TASK PROMPT:
Only one stretch of the data below is wanted: the lines from the one with "# Round foot and ribbed column" through the one with "Matrix.Translation((AX, AY, 0)))", repeated exactly.

PROVIDED DATA:
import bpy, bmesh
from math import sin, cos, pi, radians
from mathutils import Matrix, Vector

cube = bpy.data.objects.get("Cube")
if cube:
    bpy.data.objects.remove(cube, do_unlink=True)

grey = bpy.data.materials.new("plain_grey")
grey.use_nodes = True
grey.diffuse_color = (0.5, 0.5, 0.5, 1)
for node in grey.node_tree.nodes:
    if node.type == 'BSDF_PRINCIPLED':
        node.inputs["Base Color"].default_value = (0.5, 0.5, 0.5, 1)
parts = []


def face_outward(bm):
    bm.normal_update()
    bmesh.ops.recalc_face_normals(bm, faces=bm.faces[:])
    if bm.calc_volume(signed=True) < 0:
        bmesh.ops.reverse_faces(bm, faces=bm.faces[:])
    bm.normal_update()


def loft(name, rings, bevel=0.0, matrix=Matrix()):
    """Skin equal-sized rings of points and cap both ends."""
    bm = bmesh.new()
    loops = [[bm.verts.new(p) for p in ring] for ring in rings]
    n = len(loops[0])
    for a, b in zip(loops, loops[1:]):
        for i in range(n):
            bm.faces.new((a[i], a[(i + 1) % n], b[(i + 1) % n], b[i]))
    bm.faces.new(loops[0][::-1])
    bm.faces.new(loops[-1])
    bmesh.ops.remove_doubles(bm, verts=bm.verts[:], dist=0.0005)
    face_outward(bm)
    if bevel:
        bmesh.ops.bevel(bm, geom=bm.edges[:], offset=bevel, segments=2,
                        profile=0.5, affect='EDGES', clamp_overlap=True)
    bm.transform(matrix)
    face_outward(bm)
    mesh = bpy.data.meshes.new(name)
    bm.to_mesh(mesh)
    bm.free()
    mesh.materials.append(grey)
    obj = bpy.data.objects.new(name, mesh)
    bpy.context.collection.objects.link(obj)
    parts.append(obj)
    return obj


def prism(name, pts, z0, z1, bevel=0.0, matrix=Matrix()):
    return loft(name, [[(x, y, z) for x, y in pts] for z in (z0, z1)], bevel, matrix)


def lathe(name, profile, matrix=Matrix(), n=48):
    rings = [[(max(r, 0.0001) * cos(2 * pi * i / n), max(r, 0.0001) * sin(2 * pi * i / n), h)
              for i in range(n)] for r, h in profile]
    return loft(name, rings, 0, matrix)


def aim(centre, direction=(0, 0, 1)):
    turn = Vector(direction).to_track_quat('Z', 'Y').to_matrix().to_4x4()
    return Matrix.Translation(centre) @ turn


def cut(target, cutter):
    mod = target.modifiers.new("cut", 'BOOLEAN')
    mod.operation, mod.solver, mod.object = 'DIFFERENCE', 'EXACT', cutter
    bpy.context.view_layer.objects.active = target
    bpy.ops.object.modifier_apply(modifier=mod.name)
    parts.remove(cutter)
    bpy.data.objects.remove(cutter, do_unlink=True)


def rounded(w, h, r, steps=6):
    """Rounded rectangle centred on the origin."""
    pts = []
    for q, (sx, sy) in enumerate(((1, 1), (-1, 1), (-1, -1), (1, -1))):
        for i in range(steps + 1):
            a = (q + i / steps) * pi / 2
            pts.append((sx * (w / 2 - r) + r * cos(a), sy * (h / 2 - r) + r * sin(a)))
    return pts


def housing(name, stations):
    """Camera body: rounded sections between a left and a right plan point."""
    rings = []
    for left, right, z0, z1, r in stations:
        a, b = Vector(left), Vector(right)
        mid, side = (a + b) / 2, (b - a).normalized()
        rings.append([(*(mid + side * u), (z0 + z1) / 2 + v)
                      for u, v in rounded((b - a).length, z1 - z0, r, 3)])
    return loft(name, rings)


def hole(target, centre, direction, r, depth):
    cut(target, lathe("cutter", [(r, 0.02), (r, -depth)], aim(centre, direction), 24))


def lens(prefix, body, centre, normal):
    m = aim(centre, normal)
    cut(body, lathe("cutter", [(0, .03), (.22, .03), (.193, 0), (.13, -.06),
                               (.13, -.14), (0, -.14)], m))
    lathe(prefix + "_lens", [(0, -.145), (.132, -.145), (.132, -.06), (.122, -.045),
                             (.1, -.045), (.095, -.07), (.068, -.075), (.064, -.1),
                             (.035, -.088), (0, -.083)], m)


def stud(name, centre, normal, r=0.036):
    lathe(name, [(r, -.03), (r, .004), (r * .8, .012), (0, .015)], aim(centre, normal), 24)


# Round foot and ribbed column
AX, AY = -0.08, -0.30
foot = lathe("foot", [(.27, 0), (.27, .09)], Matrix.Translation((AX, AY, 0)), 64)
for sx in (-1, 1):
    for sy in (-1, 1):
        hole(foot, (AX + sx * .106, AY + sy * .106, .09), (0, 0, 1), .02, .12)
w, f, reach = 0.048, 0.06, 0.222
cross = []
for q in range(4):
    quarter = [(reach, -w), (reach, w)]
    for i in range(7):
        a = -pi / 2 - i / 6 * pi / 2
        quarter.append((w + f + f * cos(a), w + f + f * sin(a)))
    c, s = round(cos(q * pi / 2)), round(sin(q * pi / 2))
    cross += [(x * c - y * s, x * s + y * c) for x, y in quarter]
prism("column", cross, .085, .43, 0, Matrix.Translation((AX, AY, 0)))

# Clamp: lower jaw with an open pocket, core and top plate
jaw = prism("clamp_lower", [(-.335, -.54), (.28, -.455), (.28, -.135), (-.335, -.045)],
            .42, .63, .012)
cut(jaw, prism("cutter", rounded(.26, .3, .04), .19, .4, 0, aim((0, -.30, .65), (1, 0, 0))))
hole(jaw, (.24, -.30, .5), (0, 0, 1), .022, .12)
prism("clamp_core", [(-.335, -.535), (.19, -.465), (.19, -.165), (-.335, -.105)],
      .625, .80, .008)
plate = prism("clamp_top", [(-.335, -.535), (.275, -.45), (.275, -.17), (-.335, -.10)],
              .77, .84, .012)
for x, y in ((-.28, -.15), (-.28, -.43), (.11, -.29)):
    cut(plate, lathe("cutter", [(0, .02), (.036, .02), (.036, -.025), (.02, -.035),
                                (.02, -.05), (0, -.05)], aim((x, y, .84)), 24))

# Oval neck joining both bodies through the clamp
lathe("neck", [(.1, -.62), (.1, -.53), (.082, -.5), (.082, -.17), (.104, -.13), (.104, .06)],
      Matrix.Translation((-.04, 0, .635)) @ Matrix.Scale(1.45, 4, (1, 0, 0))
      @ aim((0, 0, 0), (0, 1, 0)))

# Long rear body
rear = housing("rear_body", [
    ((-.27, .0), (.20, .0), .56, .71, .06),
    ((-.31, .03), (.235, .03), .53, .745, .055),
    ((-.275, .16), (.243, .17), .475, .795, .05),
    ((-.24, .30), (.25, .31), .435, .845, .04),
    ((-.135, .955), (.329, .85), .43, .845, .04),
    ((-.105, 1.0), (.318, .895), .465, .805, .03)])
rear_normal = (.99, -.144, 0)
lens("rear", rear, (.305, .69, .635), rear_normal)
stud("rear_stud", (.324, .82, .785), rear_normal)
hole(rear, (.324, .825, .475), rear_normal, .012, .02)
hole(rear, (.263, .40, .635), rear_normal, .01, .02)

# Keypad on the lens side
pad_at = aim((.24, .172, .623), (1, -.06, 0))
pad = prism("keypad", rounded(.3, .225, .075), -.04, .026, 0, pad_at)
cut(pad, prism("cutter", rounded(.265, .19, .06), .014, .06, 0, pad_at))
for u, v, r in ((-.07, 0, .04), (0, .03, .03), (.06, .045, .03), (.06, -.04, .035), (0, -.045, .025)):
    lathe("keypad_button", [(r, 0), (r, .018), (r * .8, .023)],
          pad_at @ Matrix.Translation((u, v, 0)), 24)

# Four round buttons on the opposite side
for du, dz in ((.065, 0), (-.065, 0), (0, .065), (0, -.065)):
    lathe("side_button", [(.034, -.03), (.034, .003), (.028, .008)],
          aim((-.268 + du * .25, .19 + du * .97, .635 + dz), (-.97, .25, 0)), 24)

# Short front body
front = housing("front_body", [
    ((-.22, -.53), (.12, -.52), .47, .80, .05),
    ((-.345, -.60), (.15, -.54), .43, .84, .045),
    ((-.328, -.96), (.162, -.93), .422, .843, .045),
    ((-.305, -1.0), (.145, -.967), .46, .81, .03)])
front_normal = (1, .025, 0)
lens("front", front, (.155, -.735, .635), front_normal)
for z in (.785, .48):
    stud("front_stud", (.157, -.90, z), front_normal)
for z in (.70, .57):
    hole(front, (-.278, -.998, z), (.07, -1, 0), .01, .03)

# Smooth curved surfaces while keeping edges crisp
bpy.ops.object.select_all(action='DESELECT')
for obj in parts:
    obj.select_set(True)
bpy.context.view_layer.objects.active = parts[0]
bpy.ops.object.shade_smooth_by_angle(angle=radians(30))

REPLY:
# Round foot and ribbed column
AX, AY = -0.08, -0.30
foot = lathe("foot", [(.27, 0), (.27, .09)], Matrix.Translation((AX, AY, 0)), 64)
for sx in (-1, 1):
    for sy in (-1, 1):
        hole(foot, (AX + sx * .106, AY + sy * .106, .09), (0, 0, 1), .02, .12)
w, f, reach = 0.048, 0.06, 0.222
cross = []
for q in range(4):
    quarter = [(reach, -w), (reach, w)]
    for i in range(7):
        a = -pi / 2 - i / 6 * pi / 2
        quarter.append((w + f + f * cos(a), w + f + f * sin(a)))
    c, s = round(cos(q * pi / 2)), round(sin(q * pi / 2))
    cross += [(x * c - y * s, x * s + y * c) for x, y in quarter]
prism("column", cross, .085, .43, 0, Matrix.Translation((AX, AY, 0)))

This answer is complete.